I’m also pursuing an approach I came up with last year: I’m playing and reviewing games that have listed beta-testers, and skipping those that don’t. Last year that turned out to be a pretty fool-proof indicator of which games were going to end up scoring 4 or less on my personal scale. I’m hoping this will mean I have more time to devote to the remaining games, which in turn will (I hope) be of higher quality, and you, dear reader, will have fewer rants inflicted on you.
So without further ado, “Gleaming the Verb.”
You too can play it if you download the comp games, or even try it online.
A word-puzzle game deliberately free of story or setting or indeed much implementation beyond the parameters of what’s strictly needed for the game. Once you work out what’s going on, there’s about five minutes of play here, if that.
For me the biggest puzzle here is why the author cast something like this as IF (other than, perhaps, the relative ease of implementation?). “Gleaming the Verb” takes little advantage of the things that make IF development interesting: there’s little wiggle room to try verbs that aren’t part of the puzzle; there’s no setting to explore; there’s no viewpoint-character attitude; there’s no frame story (at least, none of any interest, as ‘you are abducted to a mysterious place to solve an artificially established puzzle’ is not a tale of great narrative subtlety or, alas, novelty). It’s not even clear that the verbs you eventually guess are actually things you’re “doing”, since there’s no description of the protagonist performing the actions, just of the cube giving the next clue. Overall, there’s no advantage here to having a full command parser rather than a text entry box to type one-word guesses, and I had the feeling this would work equally well as a very brief Flash game, perhaps with a cute illustration or two.

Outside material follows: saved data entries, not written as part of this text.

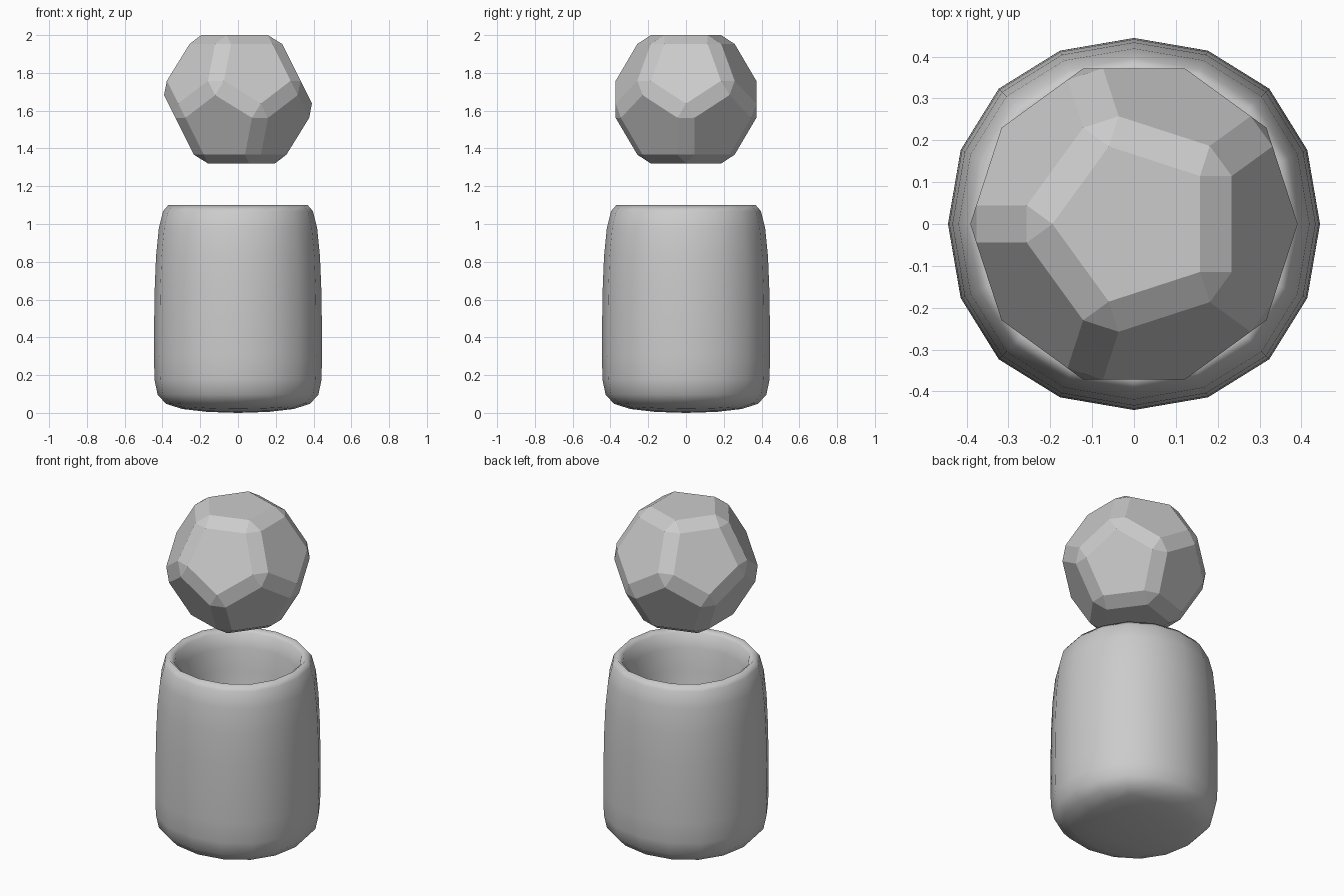
import bpy, bmesh
from math import sin, cos, pi, atan
from mathutils import Vector

if "Cube" in bpy.data.objects:
    bpy.data.objects.remove(bpy.data.objects["Cube"])


def add_object(name, bm):
    mesh = bpy.data.meshes.new(name)
    bmesh.ops.recalc_face_normals(bm, faces=bm.faces)
    bm.to_mesh(mesh)
    bm.free()
    obj = bpy.data.objects.new(name, mesh)
    bpy.context.collection.objects.link(obj)
    return obj


def make_cup():
    # Square control cage: floor, bottom support loop, rim, inner wall
    half, wall, height = 0.485, 0.165, 1.153
    rings = [(half, 0), (half, 0.18), (half, height),
             (half - wall, height), (half - wall, 0.3)]
    bm = bmesh.new()
    loops = [[bm.verts.new((sx * r, sy * r, z))
              for sx, sy in ((1, 1), (-1, 1), (-1, -1), (1, -1))]
             for r, z in rings]
    for a, b in zip(loops, loops[1:]):
        for i in range(4):
            j = (i + 1) % 4
            bm.faces.new((a[i], a[j], b[j], b[i]))
    bm.faces.new(loops[0])
    bm.faces.new(loops[-1])
    cup = add_object("cup", bm)

    # Round the cage by subdivision, then rest it on the floor
    sub = cup.modifiers.new("round", 'SUBSURF')
    sub.levels = sub.render_levels = 2
    deps = bpy.context.evaluated_depsgraph_get()
    mesh = bpy.data.meshes.new_from_object(cup.evaluated_get(deps))
    cup.modifiers.clear()
    cup.data = mesh
    low = min(v.co.z for v in mesh.vertices)
    for v in mesh.vertices:
        v.co.z -= low
    for p in mesh.polygons:
        p.use_smooth = True


def make_ball():
    # Bevelled dodecahedron: hull of twelve shrunken pentagons
    inradius, corner = 0.34, 0.195
    tilt = atan(2)
    normals = [Vector((0, 0, 1))]
    for k in range(5):
        a = 2 * pi * k / 5
        normals.append(Vector((sin(tilt) * cos(a), sin(tilt) * sin(a), cos(tilt))))
    normals += [-n for n in normals]
    bm = bmesh.new()
    for n in normals:
        for m in normals:
            if 0.3 < n.dot(m) < 0.6:
                away = (n * n.dot(m) - m).normalized()
                bm.verts.new(n * inradius + away * corner)
    bmesh.ops.convex_hull(bm, input=bm.verts)
    bmesh.ops.dissolve_limit(bm, angle_limit=0.05, verts=bm.verts, edges=bm.edges)
    ball = add_object("faceted_ball", bm)
    ball.location.z = 2 - inradius


make_cup()
make_ball()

The puzzle itself is fine: I was adequately amused by it, don’t feel like the author was wasting my time, and don’t have any real technical complaints. There’s not a huge amount to it, but the game is so short that it doesn’t manage to overstay its welcome. But it didn’t have much personality, and I fear it may be one I’m destined to forget quickly.
In this respect it belongs to a tradition of works such as In the Spotlight, No Room, and Schroedinger’s Cat — though, unlike the last of that list, it does at least acknowledge when you’re done.
7 thoughts on “IF Comp 2009: Gleaming the Verb”
It’s ‘Gleaming the Verb’, isn’t it? ;)
Just curious: is there an easy/obvious way to figure out which games had beta-testers?
How do you know if a game has beta-testers or not? Is there a definitive list? Wondering how you’re making this determination, since I’d like to do it too. :-)
I’m taking the expedient of believing what the games themselves say: if about, credits, help, etc. turn up a list of testers, the game is in. If not, not. It’s always possible someone might lie and credit nonexistent testers — or have had testers but not credited them. But it’s a first approximation I’m happy with.